Task details | Lines from the entries below that hold "SEGS" form the answer; copy all of them.

Materials provided Start Marker

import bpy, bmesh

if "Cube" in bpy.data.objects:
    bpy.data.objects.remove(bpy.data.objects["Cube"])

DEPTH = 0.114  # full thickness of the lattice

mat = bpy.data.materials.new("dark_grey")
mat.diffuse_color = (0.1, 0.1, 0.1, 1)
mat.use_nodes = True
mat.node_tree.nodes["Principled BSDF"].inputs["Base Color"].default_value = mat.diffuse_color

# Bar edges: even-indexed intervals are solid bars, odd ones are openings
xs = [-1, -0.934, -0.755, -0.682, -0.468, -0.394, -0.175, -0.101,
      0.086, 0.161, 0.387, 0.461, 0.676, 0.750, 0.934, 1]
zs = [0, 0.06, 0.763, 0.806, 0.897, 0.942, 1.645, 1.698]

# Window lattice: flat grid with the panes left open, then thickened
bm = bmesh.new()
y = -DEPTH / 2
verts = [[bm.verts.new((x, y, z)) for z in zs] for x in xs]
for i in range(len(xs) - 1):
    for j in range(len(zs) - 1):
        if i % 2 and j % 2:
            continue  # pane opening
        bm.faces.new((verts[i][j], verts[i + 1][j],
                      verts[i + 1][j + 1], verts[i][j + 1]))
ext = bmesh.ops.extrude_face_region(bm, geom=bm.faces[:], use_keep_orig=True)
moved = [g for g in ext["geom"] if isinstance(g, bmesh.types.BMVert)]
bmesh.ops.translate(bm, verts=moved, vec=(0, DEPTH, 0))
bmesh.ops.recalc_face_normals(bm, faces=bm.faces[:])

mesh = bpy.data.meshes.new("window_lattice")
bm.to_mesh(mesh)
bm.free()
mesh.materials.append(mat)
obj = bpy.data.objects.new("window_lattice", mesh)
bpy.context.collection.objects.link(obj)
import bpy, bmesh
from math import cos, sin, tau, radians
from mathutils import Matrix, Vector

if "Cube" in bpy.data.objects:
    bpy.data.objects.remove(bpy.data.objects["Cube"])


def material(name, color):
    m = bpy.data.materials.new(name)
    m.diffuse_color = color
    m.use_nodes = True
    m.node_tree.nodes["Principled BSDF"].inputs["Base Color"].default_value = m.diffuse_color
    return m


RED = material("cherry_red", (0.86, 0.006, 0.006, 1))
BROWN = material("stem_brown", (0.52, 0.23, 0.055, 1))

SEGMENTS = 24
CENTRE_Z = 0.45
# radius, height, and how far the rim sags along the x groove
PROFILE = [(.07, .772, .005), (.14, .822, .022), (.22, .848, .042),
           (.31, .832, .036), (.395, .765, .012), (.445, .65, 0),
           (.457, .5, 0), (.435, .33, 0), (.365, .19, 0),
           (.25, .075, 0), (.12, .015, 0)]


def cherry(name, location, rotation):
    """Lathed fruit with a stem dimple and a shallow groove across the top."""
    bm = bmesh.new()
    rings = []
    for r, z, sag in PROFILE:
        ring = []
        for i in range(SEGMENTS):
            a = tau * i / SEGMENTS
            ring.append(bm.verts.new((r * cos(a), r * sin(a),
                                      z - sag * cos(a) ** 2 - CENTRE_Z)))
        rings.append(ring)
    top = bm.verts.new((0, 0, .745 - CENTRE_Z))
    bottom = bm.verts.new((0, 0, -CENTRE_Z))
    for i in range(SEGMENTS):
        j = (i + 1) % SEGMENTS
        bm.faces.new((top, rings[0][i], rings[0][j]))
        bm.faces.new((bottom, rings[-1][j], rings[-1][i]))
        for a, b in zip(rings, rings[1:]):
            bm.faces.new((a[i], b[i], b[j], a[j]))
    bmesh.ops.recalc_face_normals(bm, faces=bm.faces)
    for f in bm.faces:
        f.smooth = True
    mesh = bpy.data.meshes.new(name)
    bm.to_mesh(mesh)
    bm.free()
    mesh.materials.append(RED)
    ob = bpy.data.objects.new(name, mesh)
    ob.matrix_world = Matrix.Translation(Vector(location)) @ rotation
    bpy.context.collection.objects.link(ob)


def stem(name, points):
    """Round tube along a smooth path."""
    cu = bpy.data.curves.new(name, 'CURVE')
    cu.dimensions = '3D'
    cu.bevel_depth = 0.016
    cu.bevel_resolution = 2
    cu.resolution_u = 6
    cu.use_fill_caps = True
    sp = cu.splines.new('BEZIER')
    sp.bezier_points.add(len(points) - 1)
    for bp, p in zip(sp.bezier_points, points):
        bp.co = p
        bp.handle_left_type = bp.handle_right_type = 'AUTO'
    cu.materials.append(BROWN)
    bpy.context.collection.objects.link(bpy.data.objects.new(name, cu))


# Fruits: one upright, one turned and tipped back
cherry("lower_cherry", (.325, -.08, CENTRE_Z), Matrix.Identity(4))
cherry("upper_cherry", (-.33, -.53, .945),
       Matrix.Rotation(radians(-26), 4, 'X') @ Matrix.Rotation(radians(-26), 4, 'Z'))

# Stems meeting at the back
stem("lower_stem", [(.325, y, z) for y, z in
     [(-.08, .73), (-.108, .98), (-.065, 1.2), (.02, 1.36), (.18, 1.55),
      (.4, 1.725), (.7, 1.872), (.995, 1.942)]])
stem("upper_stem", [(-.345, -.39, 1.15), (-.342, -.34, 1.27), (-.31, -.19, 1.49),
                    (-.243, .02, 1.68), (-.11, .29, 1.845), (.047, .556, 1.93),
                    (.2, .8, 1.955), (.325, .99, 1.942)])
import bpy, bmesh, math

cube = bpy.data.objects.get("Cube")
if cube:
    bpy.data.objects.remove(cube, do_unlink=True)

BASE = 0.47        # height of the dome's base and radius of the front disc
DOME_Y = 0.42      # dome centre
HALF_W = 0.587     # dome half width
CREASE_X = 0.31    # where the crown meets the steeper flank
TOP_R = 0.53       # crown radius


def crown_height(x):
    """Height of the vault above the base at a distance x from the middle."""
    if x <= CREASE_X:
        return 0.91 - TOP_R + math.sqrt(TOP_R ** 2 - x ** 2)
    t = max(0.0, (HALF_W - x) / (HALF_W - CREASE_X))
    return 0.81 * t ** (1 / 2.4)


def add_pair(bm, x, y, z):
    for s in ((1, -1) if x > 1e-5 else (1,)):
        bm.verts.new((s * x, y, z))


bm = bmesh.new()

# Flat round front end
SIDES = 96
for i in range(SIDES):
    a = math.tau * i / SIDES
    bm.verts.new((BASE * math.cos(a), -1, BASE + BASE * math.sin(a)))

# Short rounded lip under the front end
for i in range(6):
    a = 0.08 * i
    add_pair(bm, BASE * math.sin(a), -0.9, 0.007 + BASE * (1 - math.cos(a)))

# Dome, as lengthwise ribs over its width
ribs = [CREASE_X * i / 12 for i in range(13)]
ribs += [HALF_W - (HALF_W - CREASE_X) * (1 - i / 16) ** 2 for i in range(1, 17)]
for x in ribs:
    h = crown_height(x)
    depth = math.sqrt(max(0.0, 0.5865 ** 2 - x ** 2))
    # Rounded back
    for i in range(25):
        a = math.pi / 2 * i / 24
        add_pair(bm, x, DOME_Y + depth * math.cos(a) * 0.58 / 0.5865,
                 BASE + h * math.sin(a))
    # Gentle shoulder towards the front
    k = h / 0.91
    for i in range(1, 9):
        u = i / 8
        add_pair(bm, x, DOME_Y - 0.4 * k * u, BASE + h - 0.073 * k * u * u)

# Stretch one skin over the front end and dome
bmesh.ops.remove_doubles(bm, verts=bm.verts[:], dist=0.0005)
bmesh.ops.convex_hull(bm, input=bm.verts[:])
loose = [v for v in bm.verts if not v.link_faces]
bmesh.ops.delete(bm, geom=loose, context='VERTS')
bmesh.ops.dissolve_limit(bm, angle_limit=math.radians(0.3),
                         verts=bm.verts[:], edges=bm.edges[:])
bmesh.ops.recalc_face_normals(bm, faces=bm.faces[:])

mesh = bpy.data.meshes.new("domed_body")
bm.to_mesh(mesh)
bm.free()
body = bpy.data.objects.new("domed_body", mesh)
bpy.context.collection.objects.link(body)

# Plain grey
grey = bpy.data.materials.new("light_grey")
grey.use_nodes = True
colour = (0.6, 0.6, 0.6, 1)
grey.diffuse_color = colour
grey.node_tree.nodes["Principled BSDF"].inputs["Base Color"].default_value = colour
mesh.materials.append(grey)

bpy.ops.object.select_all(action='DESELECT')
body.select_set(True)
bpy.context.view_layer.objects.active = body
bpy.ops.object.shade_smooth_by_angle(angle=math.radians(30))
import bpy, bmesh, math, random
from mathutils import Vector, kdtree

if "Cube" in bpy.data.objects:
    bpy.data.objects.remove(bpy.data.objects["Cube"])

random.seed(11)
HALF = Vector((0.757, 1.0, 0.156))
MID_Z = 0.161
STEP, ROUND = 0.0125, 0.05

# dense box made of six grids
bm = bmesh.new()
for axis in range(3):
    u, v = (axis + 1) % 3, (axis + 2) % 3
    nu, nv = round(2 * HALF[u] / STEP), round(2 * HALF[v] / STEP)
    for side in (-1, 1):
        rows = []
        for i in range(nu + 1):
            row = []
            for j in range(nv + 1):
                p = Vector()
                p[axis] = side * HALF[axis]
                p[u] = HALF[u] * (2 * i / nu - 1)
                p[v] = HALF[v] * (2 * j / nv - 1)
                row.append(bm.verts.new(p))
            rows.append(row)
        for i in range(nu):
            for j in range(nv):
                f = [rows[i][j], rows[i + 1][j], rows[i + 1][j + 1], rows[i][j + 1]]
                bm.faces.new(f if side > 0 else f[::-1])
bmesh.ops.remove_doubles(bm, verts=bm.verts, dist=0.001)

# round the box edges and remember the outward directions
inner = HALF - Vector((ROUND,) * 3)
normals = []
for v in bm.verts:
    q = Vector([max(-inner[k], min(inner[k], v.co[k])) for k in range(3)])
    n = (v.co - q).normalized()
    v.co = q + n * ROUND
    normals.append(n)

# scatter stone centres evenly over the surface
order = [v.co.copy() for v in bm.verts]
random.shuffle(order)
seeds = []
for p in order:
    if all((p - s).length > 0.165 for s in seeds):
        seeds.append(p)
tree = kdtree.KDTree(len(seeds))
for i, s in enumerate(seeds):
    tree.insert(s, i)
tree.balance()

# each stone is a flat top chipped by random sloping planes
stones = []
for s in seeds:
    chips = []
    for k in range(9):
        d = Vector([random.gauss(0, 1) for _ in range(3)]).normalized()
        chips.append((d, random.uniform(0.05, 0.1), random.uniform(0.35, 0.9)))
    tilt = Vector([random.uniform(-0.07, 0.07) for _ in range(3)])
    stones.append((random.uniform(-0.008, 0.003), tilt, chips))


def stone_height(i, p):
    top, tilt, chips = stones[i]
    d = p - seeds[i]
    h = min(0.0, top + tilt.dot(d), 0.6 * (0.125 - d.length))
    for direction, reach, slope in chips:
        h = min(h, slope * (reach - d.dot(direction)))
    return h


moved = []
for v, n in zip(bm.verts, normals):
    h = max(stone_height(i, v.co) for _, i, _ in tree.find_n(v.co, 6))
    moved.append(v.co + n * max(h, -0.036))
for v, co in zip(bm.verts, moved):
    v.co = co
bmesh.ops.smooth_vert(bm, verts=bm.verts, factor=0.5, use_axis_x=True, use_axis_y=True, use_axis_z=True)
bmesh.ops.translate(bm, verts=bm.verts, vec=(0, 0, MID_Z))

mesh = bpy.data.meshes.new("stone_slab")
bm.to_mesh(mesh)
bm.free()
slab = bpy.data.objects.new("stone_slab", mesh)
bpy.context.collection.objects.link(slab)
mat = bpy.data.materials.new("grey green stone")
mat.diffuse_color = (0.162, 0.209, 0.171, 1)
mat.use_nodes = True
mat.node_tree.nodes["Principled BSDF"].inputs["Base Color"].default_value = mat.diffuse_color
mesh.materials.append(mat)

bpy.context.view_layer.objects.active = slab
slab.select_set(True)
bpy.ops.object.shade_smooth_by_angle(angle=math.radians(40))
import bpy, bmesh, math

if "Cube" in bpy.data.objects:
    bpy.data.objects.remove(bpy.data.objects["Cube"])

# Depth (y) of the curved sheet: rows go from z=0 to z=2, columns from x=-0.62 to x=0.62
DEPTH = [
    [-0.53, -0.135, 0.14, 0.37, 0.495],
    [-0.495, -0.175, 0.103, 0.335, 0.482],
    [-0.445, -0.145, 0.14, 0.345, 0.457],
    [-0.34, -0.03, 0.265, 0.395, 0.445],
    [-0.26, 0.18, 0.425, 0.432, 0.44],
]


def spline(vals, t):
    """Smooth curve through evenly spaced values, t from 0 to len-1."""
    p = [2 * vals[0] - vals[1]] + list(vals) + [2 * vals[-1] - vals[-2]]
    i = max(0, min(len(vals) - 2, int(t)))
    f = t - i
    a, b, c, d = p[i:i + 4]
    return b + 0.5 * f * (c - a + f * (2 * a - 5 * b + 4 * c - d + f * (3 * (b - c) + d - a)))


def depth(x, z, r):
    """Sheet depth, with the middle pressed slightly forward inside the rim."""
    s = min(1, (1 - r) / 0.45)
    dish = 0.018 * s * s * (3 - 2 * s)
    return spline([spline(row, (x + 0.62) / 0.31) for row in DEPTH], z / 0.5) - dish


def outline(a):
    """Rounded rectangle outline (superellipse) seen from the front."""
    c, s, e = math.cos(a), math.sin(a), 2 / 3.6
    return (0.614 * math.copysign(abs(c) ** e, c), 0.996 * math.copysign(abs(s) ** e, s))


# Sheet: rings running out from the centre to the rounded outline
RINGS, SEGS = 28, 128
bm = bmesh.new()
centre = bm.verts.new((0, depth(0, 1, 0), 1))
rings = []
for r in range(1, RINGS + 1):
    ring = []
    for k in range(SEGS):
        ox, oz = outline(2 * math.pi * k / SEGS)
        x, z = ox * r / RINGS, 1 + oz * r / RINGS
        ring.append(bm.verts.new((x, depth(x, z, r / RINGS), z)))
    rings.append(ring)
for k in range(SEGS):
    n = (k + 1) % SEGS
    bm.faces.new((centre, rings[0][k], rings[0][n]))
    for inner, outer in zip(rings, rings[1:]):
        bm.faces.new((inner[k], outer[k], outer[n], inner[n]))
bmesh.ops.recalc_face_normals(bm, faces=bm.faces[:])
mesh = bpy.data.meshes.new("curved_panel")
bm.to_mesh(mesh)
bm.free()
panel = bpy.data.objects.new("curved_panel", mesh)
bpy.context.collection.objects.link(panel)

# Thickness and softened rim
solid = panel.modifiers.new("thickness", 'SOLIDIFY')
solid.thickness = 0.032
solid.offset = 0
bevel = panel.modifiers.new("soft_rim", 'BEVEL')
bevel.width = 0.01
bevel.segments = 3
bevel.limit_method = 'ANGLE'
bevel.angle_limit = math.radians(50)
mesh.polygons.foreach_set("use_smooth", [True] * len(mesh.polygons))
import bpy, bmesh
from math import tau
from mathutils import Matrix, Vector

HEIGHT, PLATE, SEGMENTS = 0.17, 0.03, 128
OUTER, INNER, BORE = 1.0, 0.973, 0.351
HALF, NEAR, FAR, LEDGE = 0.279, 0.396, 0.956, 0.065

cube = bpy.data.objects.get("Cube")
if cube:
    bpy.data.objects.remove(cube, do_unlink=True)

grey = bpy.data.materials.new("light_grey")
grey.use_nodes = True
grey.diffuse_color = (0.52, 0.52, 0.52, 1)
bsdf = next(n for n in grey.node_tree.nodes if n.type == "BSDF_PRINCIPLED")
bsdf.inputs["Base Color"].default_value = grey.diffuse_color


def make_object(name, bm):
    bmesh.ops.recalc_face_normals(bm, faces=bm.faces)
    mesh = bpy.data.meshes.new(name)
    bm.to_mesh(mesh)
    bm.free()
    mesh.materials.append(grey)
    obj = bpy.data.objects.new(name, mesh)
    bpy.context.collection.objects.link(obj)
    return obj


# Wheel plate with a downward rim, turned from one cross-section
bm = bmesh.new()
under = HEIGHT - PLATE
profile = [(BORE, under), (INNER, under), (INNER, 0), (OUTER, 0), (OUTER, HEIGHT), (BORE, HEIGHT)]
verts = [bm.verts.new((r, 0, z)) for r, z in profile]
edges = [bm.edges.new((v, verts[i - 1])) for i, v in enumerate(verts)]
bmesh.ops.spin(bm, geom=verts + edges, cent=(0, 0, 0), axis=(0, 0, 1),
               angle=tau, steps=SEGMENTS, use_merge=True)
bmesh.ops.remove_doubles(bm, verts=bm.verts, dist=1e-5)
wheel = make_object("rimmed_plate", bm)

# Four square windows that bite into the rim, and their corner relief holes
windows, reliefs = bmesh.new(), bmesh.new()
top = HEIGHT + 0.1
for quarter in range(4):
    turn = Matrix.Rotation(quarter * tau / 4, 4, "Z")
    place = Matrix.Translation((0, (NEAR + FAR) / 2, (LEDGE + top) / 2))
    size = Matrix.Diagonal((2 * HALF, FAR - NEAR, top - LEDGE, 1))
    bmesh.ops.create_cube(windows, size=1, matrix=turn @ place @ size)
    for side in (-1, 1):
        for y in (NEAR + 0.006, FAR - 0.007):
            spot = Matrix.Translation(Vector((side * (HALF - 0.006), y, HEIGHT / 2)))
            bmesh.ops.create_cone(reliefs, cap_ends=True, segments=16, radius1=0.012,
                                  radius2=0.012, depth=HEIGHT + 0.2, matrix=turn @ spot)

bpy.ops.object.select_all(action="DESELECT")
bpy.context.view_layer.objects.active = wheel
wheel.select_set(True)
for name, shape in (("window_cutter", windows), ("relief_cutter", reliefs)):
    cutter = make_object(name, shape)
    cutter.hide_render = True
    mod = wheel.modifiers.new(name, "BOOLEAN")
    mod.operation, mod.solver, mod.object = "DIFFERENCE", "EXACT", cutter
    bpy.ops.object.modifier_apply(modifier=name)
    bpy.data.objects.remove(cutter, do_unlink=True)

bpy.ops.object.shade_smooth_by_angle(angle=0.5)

Materials provided End Marker

Solution to the problem |
RINGS, SEGS = 28, 128
    for k in range(SEGS):
        ox, oz = outline(2 * math.pi * k / SEGS)
for k in range(SEGS):
    n = (k + 1) % SEGS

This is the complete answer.